### Task brief
Once you find the line with "# End screens: two" in the entries below, return exactly every line from it through the line with "0.011, 0, 0.13)".

Dataset records
####

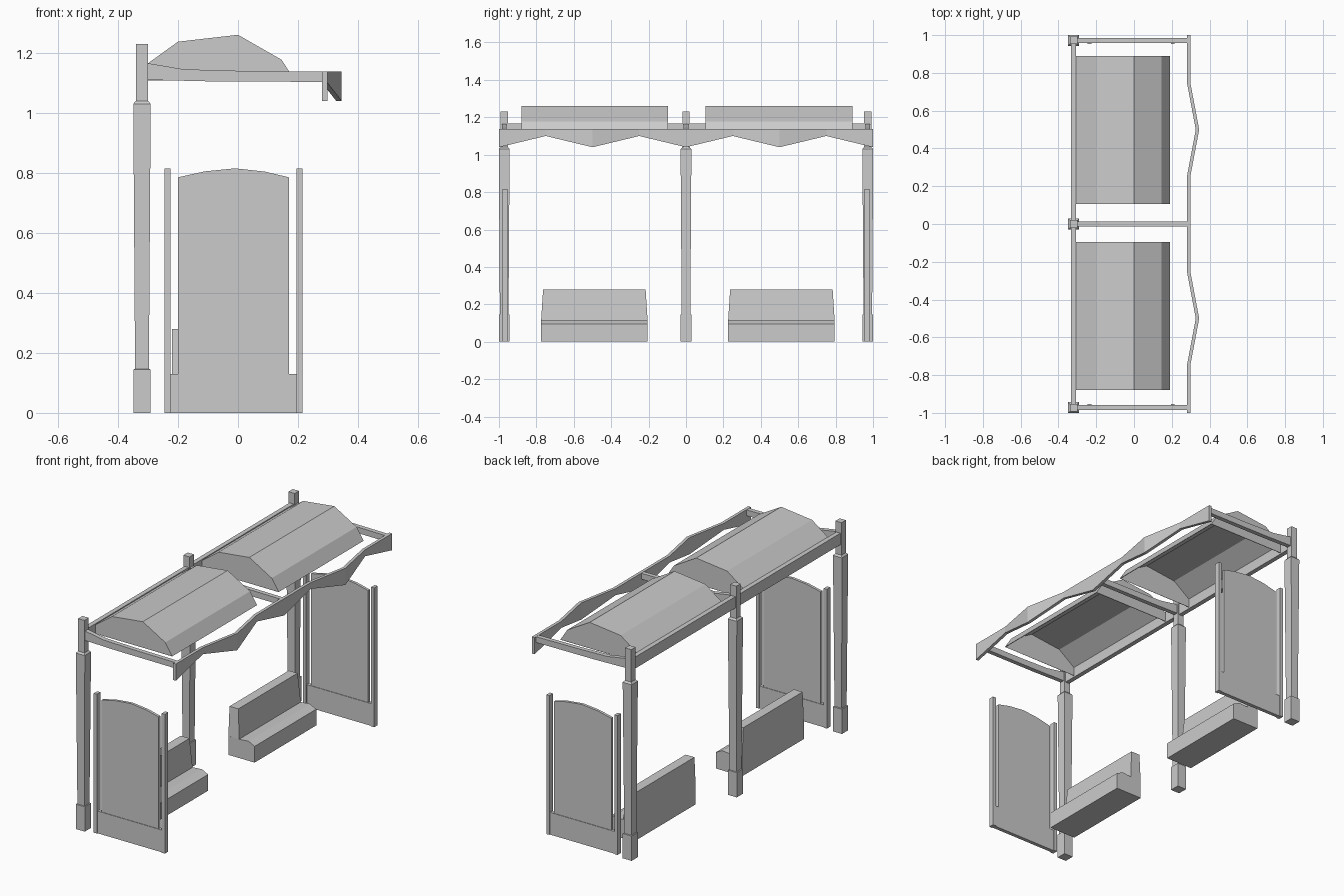
import bpy, bmesh

cube = bpy.data.objects.get("Cube")
if cube:
    bpy.data.objects.remove(cube)

GREY = (0.6, 0.6, 0.6, 1)
mat = bpy.data.materials.new("light_grey")
mat.use_nodes = True
mat.diffuse_color = GREY
mat.node_tree.nodes["Principled BSDF"].inputs["Base Color"].default_value = GREY


def finish(name, bm):
    bmesh.ops.recalc_face_normals(bm, faces=bm.faces)
    mesh = bpy.data.meshes.new(name)
    bm.to_mesh(mesh)
    bm.free()
    mesh.materials.append(mat)
    obj = bpy.data.objects.new(name, mesh)
    bpy.context.collection.objects.link(obj)
    return obj


def loft(name, rings, closed_loop=False):
    """Skin matching rings of points and cap both ends."""
    bm = bmesh.new()
    loops = [[bm.verts.new(p) for p in ring] for ring in rings]
    n = len(loops[0])
    for a, b in zip(loops, loops[1:]):
        for i in range(n):
            j = (i + 1) % n
            bm.faces.new((a[i], a[j], b[j], b[i]))
    bm.faces.new(loops[0])
    bm.faces.new(loops[-1])
    return finish(name, bm)


def prism(name, profile, y0, y1):
    """Extrude an x-z profile along y."""
    return loft(name, [[(x, y, z) for x, z in profile] for y in (y0, y1)])


def box(name, x0, x1, y0, y1, z0, z1):
    return prism(name, [(x0, z0), (x1, z0), (x1, z1), (x0, z1)], y0, y1)


def square(cx, cy, half, z):
    return [(cx + sx * half, cy + sy * half, z)
            for sx, sy in ((-1, -1), (1, -1), (1, 1), (-1, 1))]


POST_X, END_Y = -0.32, 0.972

# Posts with plinth, tapered shaft and slim head; roof arms
post_steps = [(0.029, 0), (0.029, 0.145), (0.023, 0.146), (0.029, 1.025),
              (0.029, 1.03), (0.02, 1.04), (0.02, 1.23)]
arm_profile = [(-0.31, 1.11), (-0.1, 1.105), (0.285, 1.103), (0.285, 1.137),
               (0, 1.14), (-0.18, 1.145), (-0.31, 1.167)]
for label, y in (("front", -END_Y), ("middle", 0), ("back", END_Y)):
    loft(label + "_post", [square(POST_X, y, h, z) for h, z in post_steps])
    prism(label + "_roof_arm", arm_profile, y - 0.013, y + 0.013)

# Long beam joining the posts
box("rear_beam", -0.333, -0.306, -END_Y, END_Y, 1.1, 1.167)

# Zigzag fascia: bows outward at the middle of each bay
fascia = []
for i in range(-4, 5):
    y = i / 4
    x = 0.327 if abs(i) == 2 else 0.28
    low = 1.04 if i % 2 == 0 else 1.1
    fascia.append([(x, y, low), (x + 0.018, y, low),
                   (x + 0.018, y, 1.138), (x, y, 1.138)])
loft("fascia", fascia)

# Vaulted roof shells, open underneath
roof_profile = [(-0.31, 1.108), (-0.307, 1.16), (-0.2, 1.237), (0, 1.26),
                (0.145, 1.177), (0.19, 1.108)]
for label, y0, y1 in (("front", -0.88, -0.095), ("back", 0.105, 0.89)):
    roof = prism(label + "_roof", roof_profile, y0, y1)
    bm = bmesh.new()
    bm.from_mesh(roof.data)
    bottom = [f for f in bm.faces if f.normal.z < -0.9]
    bmesh.ops.delete(bm, geom=bottom, context="FACES")
    bm.to_mesh(roof.data)
    bm.free()
    shell = roof.modifiers.new("thickness", "SOLIDIFY")
    shell.thickness = 0.004

# Benches: solid seat with a back that narrows upward
seat_profile = [(-0.22, 0), (-0.05, 0), (-0.05, 0.095), (-0.09, 0.115),
                (-0.15, 0.11), (-0.22, 0.11)]
for label, cy in (("front", -0.49), ("back", 0.51)):
    prism(label + "_bench_seat", seat_profile, cy - 0.285, cy + 0.285)
    loft(label + "_bench_back",
         [[(x0, cy - w, z), (x1, cy - w, z), (x1, cy + w, z), (x0, cy + w, z)]
          for x0, x1, w, z in ((-0.22, -0.15, 0.285, 0.108),
                               (-0.22, -0.163, 0.274, 0.28))])

# End screens: two uprights, a kick panel and an arched pane
pane_profile = [(-0.2, 0.125), (0.17, 0.125), (0.17, 0.785), (0.09, 0.804),
                (-0.01, 0.815), (-0.11, 0.805), (-0.2, 0.785)]
for label, y in (("front", -0.968), ("back", 0.968)):
    for side, x in (("right", -0.235), ("left", 0.205)):
        box(f"{label}_screen_{side}_upright", x - 0.01, x + 0.01,
            y - 0.016, y + 0.016, 0, 0.815)
    box(label + "_kick_panel", -0.226, 0.196, y - 0.011, y + 0.011, 0, 0.13)
    prism(label + "_pane", pane_profile, y - 0.008, y + 0.008)
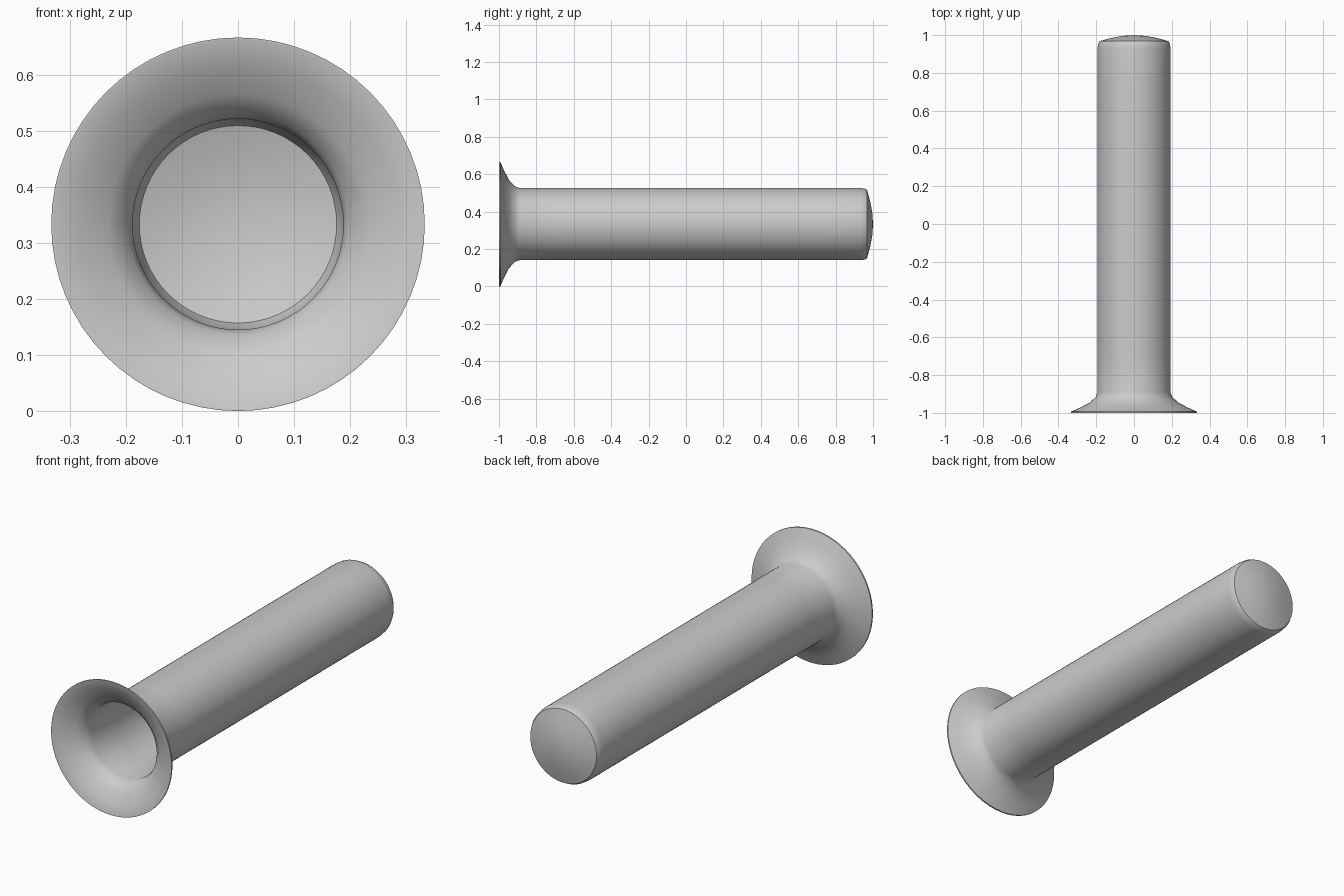
import bpy, bmesh, math

if "Cube" in bpy.data.objects:
    bpy.data.objects.remove(bpy.data.objects["Cube"])

SEGMENTS = 64
AXIS_Z = 0.333


def lathe(name, profile):
    """Revolve (radius, y) points around the horizontal y axis."""
    bm = bmesh.new()
    rings = []
    for r, y in profile:
        if r == 0:
            rings.append([bm.verts.new((0, y, AXIS_Z))] * SEGMENTS)
        else:
            angles = [2 * math.pi * i / SEGMENTS for i in range(SEGMENTS)]
            rings.append([bm.verts.new((r * math.sin(a), y, AXIS_Z + r * math.cos(a)))
                          for a in angles])
    for a, b in zip(rings, rings[1:]):
        for i in range(SEGMENTS):
            j = (i + 1) % SEGMENTS
            corners = list(dict.fromkeys([a[i], a[j], b[j], b[i]]))
            bm.faces.new(corners)
    bmesh.ops.recalc_face_normals(bm, faces=bm.faces)
    mesh = bpy.data.meshes.new(name)
    bm.to_mesh(mesh)
    bm.free()
    obj = bpy.data.objects.new(name, mesh)
    bpy.context.collection.objects.link(obj)
    bpy.context.view_layer.objects.active = obj
    obj.select_set(True)
    bpy.ops.object.shade_smooth_by_angle(angle=math.radians(40))
    obj.select_set(False)
    return obj


# Outer skin: domed closed end, straight barrel, flared mouth
outer = [(0, 1.0), (0.06, 0.996), (0.12, 0.985), (0.183, 0.968), (0.190, 0.955),
         (0.193, 0.93), (0.193, 0.75), (0.193, -0.70), (0.193, -0.89),
         (0.202, -0.915), (0.235, -0.946), (0.285, -0.972), (0.333, -0.993)]
# Inner skin: thin lip, flare, bore and domed floor
inner = [(0.333, -1.0), (0.329, -1.0), (0.285, -0.980), (0.231, -0.954),
         (0.197, -0.922), (0.188, -0.89), (0.188, -0.70), (0.188, 0.75),
         (0.187, 0.93), (0.176, 0.96), (0.12, 0.978), (0.06, 0.989), (0, 0.993)]
lathe("flanged_tube", outer + inner)
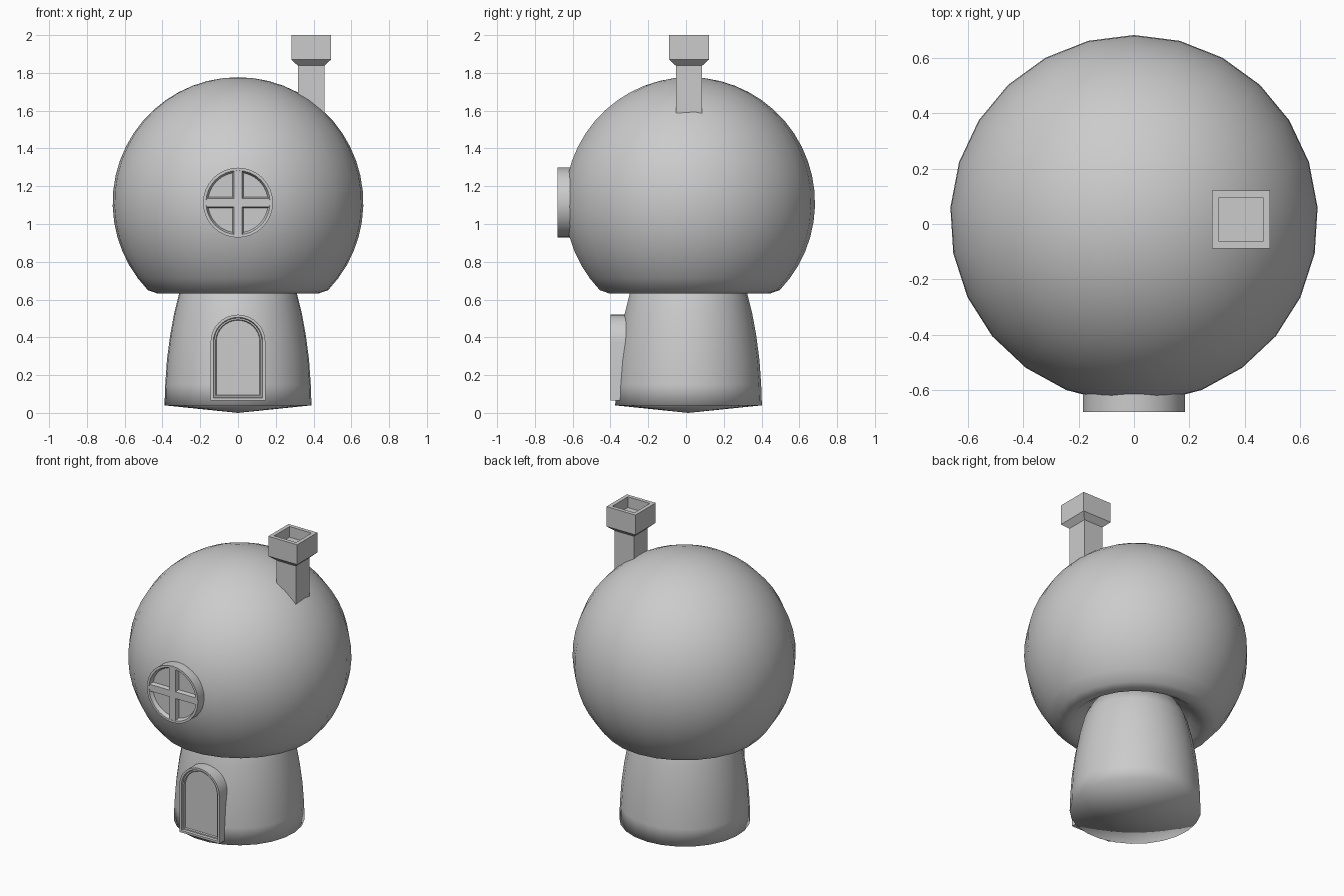
import bpy, bmesh
from math import pi, sin, cos, radians
from mathutils import Vector

if "Cube" in bpy.data.objects:
    bpy.data.objects.remove(bpy.data.objects["Cube"])


def loft(name, rings, smooth=None):
    """Skin a list of equal-length point rings; one-point rings become poles."""
    bm = bmesh.new()
    rows = [[bm.verts.new(p) for p in ring] for ring in rings]
    for a, b in zip(rows, rows[1:]):
        n = max(len(a), len(b))
        for i in range(n):
            j = (i + 1) % n
            if len(a) == 1:
                bm.faces.new((a[0], b[j], b[i]))
            elif len(b) == 1:
                bm.faces.new((a[i], a[j], b[0]))
            else:
                bm.faces.new((a[i], a[j], b[j], b[i]))
    for row in (rows[0], rows[-1]):
        if len(row) > 2:
            bm.faces.new(row)
    bmesh.ops.recalc_face_normals(bm, faces=bm.faces)
    me = bpy.data.meshes.new(name)
    bm.to_mesh(me)
    bm.free()
    ob = bpy.data.objects.new(name, me)
    bpy.context.collection.objects.link(ob)
    if smooth:
        bpy.context.view_layer.objects.active = ob
        bpy.ops.object.select_all(action='DESELECT')
        ob.select_set(True)
        bpy.ops.object.shade_smooth_by_angle(angle=radians(smooth))
    return ob


def circle(r, z, cy, n=25):
    """Horizontal ring with a vertex pointing to the back."""
    if r == 0:
        return [(0, cy, z)]
    return [(r * sin(2 * pi * i / n), cy + r * cos(2 * pi * i / n), z) for i in range(n)]


def upright(r, y, cz, n=32):
    """Ring facing the front."""
    return [(r * cos(2 * pi * i / n), y, cz + r * sin(2 * pi * i / n)) for i in range(n)]


def arch(inset, y, r=0.145, bottom=0.065, spring=0.375, n=16):
    """Door outline facing the front."""
    q = r - inset
    top = [(q * cos(pi * i / n), y, spring + q * sin(pi * i / n)) for i in range(n + 1)]
    return [(q, y, bottom + inset)] + top + [(-q, y, bottom + inset)]


def square(h, z, cx=0.387, cy=0.016):
    return [(cx + a * h, cy + b * h, z) for a, b in ((-1, -1), (1, -1), (1, 1), (-1, 1))]


# Round mushroom cap with a rolled-in underside
R, CZ = 0.665, 1.112
cap = []
for i in range(20):
    t = radians(134) * i / 19
    cap.append((R * sin(t), CZ + R * cos(t)))
cap += [(0.43, 0.633), (0.385, 0.64), (0.33, 0.68), (0.25, 0.75), (0, 0.77)]
loft("mushroom_cap", [circle(r, z, 0.018) for r, z in cap], 180)

# Tapered stem with a shallow pointed base
stem = [(0, 0), (0.39, 0.04), (0.386, 0.15), (0.377, 0.28), (0.36, 0.41),
        (0.338, 0.53), (0.31, 0.64), (0.27, 0.74)]
loft("stem", [circle(r, z, 0.012) for r, z in stem], 180)

# Arched door with recessed panel
loft("door", [arch(0, -0.25), arch(0, -0.40), arch(0.014, -0.40), arch(0.018, -0.388),
              arch(0.026, -0.388), arch(0.03, -0.38)], 30)

# Round window: frame and glass, then bevelled cross bars
WZ = 1.113
loft("window_frame", [upright(0.185, -0.57, WZ), upright(0.185, -0.68, WZ),
                      upright(0.170, -0.68, WZ), upright(0.160, -0.655, WZ)], 30)
for name, vertical in (("window_bar_vertical", True), ("window_bar_horizontal", False)):
    rings = []
    for w, y in ((0.03, -0.65), (0.022, -0.679)):
        a, b = (w, 0.172) if vertical else (0.172, w)
        rings.append([(sx * a, y, WZ + sz * b) for sx, sz in ((-1, -1), (1, -1), (1, 1), (-1, 1))])
    loft(name, rings)

# Square chimney with flared, hollow top
loft("chimney", [square(h, z) for h, z in
                 ((0.07, 1.50), (0.07, 1.838), (0.105, 1.87), (0.105, 2.0),
                  (0.08, 2.0), (0.08, 1.93))])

####

### Exercise response
# End screens: two uprights, a kick panel and an arched pane
pane_profile = [(-0.2, 0.125), (0.17, 0.125), (0.17, 0.785), (0.09, 0.804),
                (-0.01, 0.815), (-0.11, 0.805), (-0.2, 0.785)]
for label, y in (("front", -0.968), ("back", 0.968)):
    for side, x in (("right", -0.235), ("left", 0.205)):
        box(f"{label}_screen_{side}_upright", x - 0.01, x + 0.01,
            y - 0.016, y + 0.016, 0, 0.815)
    box(label + "_kick_panel", -0.226, 0.196, y - 0.011, y + 0.011, 0, 0.13)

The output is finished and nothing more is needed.